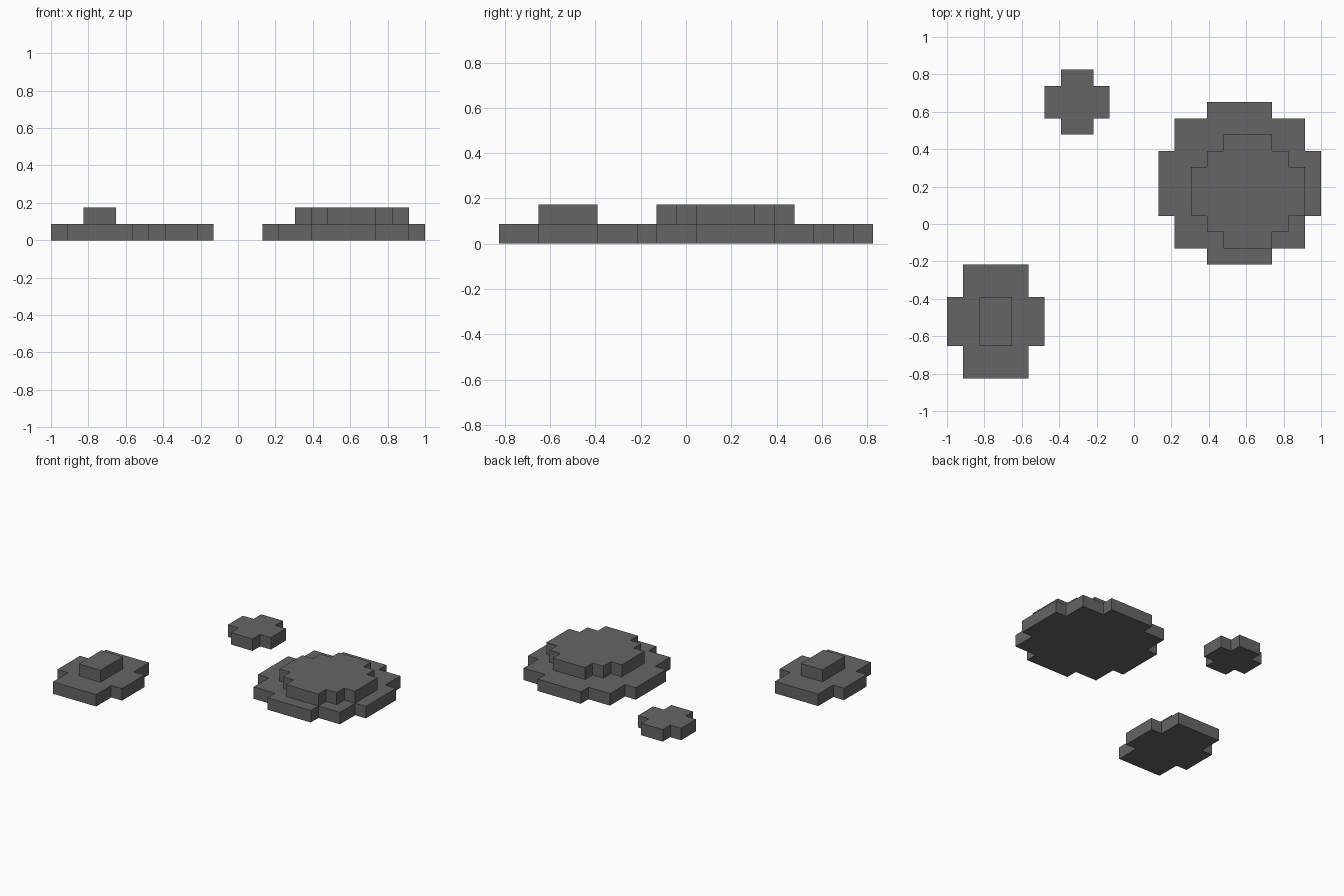
import bpy, bmesh

if "Cube" in bpy.data.objects:
    bpy.data.objects.remove(bpy.data.objects["Cube"])

U = 2 / 23            # one block of the grid
OX, OY = -1.0, -9.5 * U

stone = bpy.data.materials.new("dark grey stone")
stone.diffuse_color = (0.13, 0.13, 0.13, 1)
stone.use_nodes = True
stone.node_tree.nodes["Principled BSDF"].inputs["Base Color"].default_value = stone.diffuse_color


def stepped_outline(cx, cy, halves):
    """Counter-clockwise outline of nested rectangles, widest to tallest."""
    quad = []
    for i, (hx, hy) in enumerate(halves):
        if i:
            quad.append((hx, halves[i - 1][1]))   # inner corner
        quad.append((hx, hy))                     # outer corner
    pts = quad + [(-x, y) for x, y in reversed(quad)]
    pts += [(-x, -y) for x, y in pts]
    return [(OX + (cx + x) * U, OY + (cy + y) * U) for x, y in pts]


def rock(name, layers):
    """Stack of one-block-thick stepped slabs."""
    bm = bmesh.new()
    for level, (cx, cy, halves) in enumerate(layers):
        outline = stepped_outline(cx, cy, halves)
        low = [bm.verts.new((x, y, level * U)) for x, y in outline]
        high = [bm.verts.new((x, y, (level + 1) * U)) for x, y in outline]
        bm.faces.new(high)
        if level == 0:
            bm.faces.new(low[::-1])
        n = len(low)
        for i in range(n):
            j = (i + 1) % n
            bm.faces.new((low[i], low[j], high[j], high[i]))
    mesh = bpy.data.meshes.new(name)
    bm.to_mesh(mesh)
    bm.free()
    mesh.materials.append(stone)
    bpy.context.collection.objects.link(bpy.data.objects.new(name, mesh))


# Each layer: centre x, centre y, half sizes of its rectangles (in blocks)
rock("large_rock", [
    (18, 12, [(5, 2), (4, 4), (2, 5)]),
    (18.5, 11.5, [(3.5, 1.5), (2.5, 2.5), (1.5, 3.5)]),
])
rock("medium_rock", [
    (3, 3.5, [(3, 1.5), (2, 3.5)]),
    (3, 3.5, [(1, 1.5)]),
])
rock("small_rock", [
    (8, 17, [(2, 1), (1, 2)]),
])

● ● ● ● ● ● ●

Copy here each line of the preceding records with "rock" in it.

Output of the exercise ->
def rock(name, layers):
rock("large_rock", [
rock("medium_rock", [
rock("small_rock", [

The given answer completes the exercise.